Stop - Query Pipeline Feature

A query pipeline statement expressing the stop feature defines a list of case-insensitive words to remove from the basic query expression (q) (q) before executing a query against the index.

Typically, a statement expressing the stop feature should only apply when a certain condition is fulfilled.

In general, you should ensure that this is the case by associating such a statement, and/or the query pipeline it is defined in, to a global condition.

The following diagram shows the process of a query being sent to the Search API and the order of execution of query pipeline features.

Syntax

Use the following QPL syntax to define a statement expressing the stop feature:

Syntax

stop <words>

Where:

  • <words> is a comma-separated list of quoted strings where each element defines a case-insensitive word that should be removed from the basic query expression (e.g., "foo", "bar", "baz").

    A given stop word instance will not be removed from the basic query expression when:

    • The condition associated to the statement is not fulfilled.
    • The stop word instance appears in an exact phrase match term in the current basic query expression.
    • The current basic query expression only contains stop words.
    • The stop word instance is acting as an operand of a boolean query syntax operator in the current basic query expression.

Example

In an empty query pipeline named Testing Stop, you define a statement expressing the stop feature with the following QPL definition:

Statement:

stop "be", "do", "how", "i", "in", "my", "not", "or", "the", "to"

The following table shows how the basic query expression of different queries going through the Testing Stop query pipeline is processed when this statement applies:

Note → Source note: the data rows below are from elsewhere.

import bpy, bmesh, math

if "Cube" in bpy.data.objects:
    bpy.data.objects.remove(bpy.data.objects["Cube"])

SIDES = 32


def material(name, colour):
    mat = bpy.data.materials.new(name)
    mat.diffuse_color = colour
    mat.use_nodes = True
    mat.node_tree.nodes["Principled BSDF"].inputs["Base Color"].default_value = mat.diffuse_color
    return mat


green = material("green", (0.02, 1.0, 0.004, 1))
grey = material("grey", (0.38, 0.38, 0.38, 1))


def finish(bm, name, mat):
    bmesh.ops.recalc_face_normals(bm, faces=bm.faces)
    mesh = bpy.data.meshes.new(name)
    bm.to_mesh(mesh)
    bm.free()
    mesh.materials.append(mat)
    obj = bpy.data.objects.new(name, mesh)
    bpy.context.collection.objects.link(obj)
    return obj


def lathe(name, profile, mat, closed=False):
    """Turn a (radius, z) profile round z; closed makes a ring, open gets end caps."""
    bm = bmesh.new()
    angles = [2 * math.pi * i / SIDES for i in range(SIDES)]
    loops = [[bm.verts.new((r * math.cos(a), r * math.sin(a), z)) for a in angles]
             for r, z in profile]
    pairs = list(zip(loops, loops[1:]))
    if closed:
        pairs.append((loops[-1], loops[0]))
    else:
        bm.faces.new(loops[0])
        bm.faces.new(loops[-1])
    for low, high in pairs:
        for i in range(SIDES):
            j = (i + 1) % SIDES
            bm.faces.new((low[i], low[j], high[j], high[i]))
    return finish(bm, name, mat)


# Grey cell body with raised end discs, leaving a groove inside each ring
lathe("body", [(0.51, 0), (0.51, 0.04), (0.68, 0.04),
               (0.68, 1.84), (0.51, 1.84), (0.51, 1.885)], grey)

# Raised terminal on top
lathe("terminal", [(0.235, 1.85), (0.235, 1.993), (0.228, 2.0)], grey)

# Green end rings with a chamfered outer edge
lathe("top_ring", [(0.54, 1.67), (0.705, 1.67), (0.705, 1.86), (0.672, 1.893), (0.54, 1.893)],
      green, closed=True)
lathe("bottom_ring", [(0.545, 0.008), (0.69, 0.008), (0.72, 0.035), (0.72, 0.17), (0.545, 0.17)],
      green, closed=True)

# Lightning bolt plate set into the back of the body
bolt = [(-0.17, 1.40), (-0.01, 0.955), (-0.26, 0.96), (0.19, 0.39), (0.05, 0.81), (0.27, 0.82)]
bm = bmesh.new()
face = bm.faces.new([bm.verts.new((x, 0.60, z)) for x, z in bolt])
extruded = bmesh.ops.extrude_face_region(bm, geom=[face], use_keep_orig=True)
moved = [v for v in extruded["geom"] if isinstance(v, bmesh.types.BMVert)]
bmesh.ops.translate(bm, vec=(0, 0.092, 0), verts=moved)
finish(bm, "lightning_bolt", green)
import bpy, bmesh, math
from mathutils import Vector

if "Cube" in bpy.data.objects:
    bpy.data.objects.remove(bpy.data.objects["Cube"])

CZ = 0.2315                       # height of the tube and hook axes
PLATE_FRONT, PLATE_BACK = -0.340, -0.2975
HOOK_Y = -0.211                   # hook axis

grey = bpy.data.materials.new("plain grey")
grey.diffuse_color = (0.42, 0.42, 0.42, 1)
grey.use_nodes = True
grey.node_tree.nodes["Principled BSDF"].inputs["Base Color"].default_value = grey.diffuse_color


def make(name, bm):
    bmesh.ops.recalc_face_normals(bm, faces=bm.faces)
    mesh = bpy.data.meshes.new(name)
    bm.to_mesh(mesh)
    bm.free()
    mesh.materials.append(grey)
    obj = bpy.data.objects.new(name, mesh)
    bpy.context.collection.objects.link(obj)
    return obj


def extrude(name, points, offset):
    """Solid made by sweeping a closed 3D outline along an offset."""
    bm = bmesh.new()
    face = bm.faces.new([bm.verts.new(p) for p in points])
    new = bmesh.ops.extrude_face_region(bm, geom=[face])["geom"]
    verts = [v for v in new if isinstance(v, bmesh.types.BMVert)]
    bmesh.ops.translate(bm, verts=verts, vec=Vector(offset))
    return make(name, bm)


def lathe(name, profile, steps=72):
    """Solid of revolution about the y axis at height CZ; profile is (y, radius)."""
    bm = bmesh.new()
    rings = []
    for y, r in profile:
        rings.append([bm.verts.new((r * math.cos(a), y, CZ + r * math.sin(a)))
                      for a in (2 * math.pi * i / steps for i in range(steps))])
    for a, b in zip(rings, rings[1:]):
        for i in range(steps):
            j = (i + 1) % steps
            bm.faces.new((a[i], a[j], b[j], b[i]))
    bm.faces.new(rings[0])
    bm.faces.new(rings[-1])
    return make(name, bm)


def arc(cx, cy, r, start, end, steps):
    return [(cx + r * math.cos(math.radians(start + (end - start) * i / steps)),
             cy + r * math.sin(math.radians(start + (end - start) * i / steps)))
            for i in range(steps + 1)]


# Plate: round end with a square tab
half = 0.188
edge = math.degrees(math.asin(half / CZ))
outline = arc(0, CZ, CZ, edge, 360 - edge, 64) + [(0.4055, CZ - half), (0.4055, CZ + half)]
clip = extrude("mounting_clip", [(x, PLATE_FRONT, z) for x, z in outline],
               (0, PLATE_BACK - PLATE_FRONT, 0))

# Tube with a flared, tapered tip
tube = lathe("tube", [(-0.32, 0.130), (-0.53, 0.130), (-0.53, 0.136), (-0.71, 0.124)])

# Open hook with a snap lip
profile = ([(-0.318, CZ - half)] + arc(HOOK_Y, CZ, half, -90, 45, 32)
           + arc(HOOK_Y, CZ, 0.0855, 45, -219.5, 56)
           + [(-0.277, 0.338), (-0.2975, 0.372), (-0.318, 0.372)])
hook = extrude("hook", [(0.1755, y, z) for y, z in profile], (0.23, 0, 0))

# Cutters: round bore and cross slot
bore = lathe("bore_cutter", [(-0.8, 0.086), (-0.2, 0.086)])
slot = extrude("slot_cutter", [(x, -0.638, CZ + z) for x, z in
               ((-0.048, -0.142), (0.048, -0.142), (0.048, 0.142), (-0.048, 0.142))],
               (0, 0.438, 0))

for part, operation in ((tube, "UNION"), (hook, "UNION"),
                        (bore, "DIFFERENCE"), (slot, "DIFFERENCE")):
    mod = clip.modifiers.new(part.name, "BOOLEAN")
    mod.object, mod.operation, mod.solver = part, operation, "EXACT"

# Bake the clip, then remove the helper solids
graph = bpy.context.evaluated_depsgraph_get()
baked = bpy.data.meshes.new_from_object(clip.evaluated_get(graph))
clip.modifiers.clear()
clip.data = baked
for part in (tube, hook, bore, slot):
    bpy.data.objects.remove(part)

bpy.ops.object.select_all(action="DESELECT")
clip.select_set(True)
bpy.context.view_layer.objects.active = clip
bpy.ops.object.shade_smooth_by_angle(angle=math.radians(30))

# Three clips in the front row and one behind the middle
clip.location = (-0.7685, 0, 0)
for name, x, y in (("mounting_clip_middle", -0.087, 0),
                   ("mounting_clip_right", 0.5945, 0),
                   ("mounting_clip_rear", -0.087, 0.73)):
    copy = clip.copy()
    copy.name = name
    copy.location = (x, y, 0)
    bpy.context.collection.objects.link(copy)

Current q expression Processed q expression Explanation
to be or not to be to be or not to be Stop words are kept if the current q expression only contains stop words.
how do I change the "my password" value in the Intranet? change "my password" value intranet
  • Stop words are case-insensitive (hence I is removed).
  • Stop word instances are kept in exact phrase match query terms (hence my is kept in "my password").
how NEAR:5 my password in the intranet how NEAR:5 my password intranet Stop words acting as query syntax boolean operators are kept (hence how and my are kept).